A guide to start you on your research journey!

Definitions:

There are three types of sources:

Primary Sources: are original materials that contain direct evidence, first-hand testimony, or an eyewitness account of a topic or event that you are studying.  Please refer to the middle column on this page for more information and examples

Secondary Sources: are scholarly books and articles that use primary resources to solve research problems. For example: a biography on the World Wars, scholarly books and articles.

Tertiary Sources: Encylopedias, indexes, textbooks, and other reference sources that "report" on secondary sources. They provide summaries of or introduction of the topic.  Usually they do provide a list (bibliography) or additional primary and secondary sources!

I found something!! How can I tell if it is a Primary Source?

Below are some characteristics that can help you differentiate primary sources from those that are not (ie. secondary):

 Author(s)

  • How does he/she or they know what they know?
  • Does the knowledge stem from personal experiece? Were they a witness?
  • Does the author cite several published reports? (ie. is there a bibliogrpahy?)

Content

  • Why is the information being provided? Why is the article being written?
  • Are there references to other writings on this topic/event?

Currency

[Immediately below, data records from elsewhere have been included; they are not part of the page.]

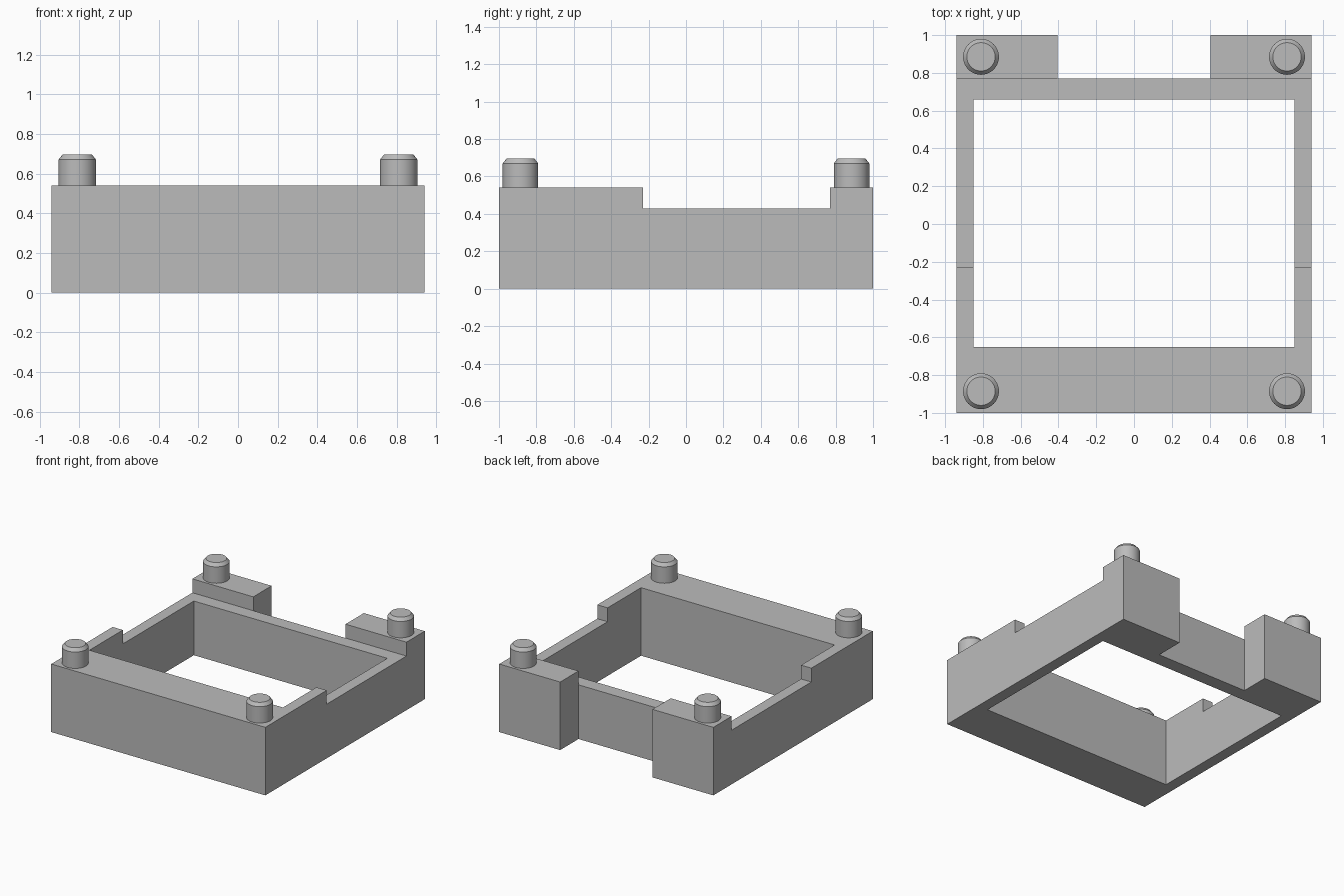
import bpy
import bmesh
from math import radians

cube = bpy.data.objects.get("Cube")
if cube:
    bpy.data.objects.remove(cube, do_unlink=True)

HALF_X, BASE_TOP, LEDGE = 0.94, 0.54, 0.43

grey = bpy.data.materials.new("mid grey")
grey.use_nodes = True
colour = (0.5, 0.5, 0.5, 1)
grey.diffuse_color = colour
grey.node_tree.nodes["Principled BSDF"].inputs["Base Color"].default_value = colour


def add_object(name, bm):
    bmesh.ops.recalc_face_normals(bm, faces=bm.faces)
    mesh = bpy.data.meshes.new(name)
    bm.to_mesh(mesh)
    bm.free()
    mesh.materials.append(grey)
    obj = bpy.data.objects.new(name, mesh)
    bpy.context.collection.objects.link(obj)
    return obj


def activate(obj):
    bpy.ops.object.select_all(action="DESELECT")
    obj.select_set(True)
    bpy.context.view_layer.objects.active = obj


def cut_box(target, name, x, y0, y1):
    """Cut a vertical opening, 2x wide, right through the target."""
    bm = bmesh.new()
    bmesh.ops.create_cube(bm, size=1)
    bmesh.ops.scale(bm, vec=(2 * x, y1 - y0, 2), verts=bm.verts)
    bmesh.ops.translate(bm, vec=(0, (y0 + y1) / 2, 0.3), verts=bm.verts)
    cutter = add_object(name, bm)
    cutter.hide_render = True
    mod = target.modifiers.new(name, "BOOLEAN")
    mod.operation = "DIFFERENCE"
    mod.solver = "EXACT"
    mod.object = cutter
    activate(target)
    bpy.ops.object.modifier_apply(modifier=mod.name)
    bpy.data.objects.remove(cutter, do_unlink=True)


# Frame: stepped side profile extruded across the width
profile = [(-1, 0), (1, 0), (1, BASE_TOP), (0.77, BASE_TOP), (0.77, LEDGE),
           (-0.23, LEDGE), (-0.23, BASE_TOP), (-1, BASE_TOP)]
bm = bmesh.new()
side = bm.faces.new([bm.verts.new((-HALF_X, y, z)) for y, z in profile])
extruded = bmesh.ops.extrude_face_region(bm, geom=[side])["geom"]
bmesh.ops.translate(bm, vec=(2 * HALF_X, 0, 0),
                    verts=[v for v in extruded if isinstance(v, bmesh.types.BMVert)])
frame = add_object("frame", bm)

# Central opening and rear notch
cut_box(frame, "central_opening", 0.85, -0.65, 0.66)
cut_box(frame, "rear_notch", 0.405, 0.77, 1.2)


def add_peg(name, x, y):
    """Round locating peg with a chamfered top."""
    rings = [(0.095, BASE_TOP), (0.095, 0.67), (0.075, 0.695)]
    bm = bmesh.new()
    bmesh.ops.create_circle(bm, cap_ends=True, radius=rings[0][0], segments=48)
    bmesh.ops.translate(bm, vec=(x, y, BASE_TOP), verts=bm.verts)
    top = bm.faces[:][0]
    for (r0, z0), (r1, z1) in zip(rings, rings[1:]):
        geom = bmesh.ops.extrude_face_region(bm, geom=[top])["geom"]
        top = next(g for g in geom if isinstance(g, bmesh.types.BMFace))
        for v in top.verts:
            v.co.x = x + (v.co.x - x) * r1 / r0
            v.co.y = y + (v.co.y - y) * r1 / r0
            v.co.z = z1
    peg = add_object(name, bm)
    activate(peg)
    bpy.ops.object.shade_smooth_by_angle(angle=radians(30))


# Four corner pegs
for y, end in ((-0.885, "front"), (0.885, "rear")):
    for x, hand in ((0.81, "left"), (-0.81, "right")):
        add_peg(f"{end}_{hand}_peg", x, y)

  • Is there a date of publication?
  • Is the date of publication close to the date of event that is being described/indicated?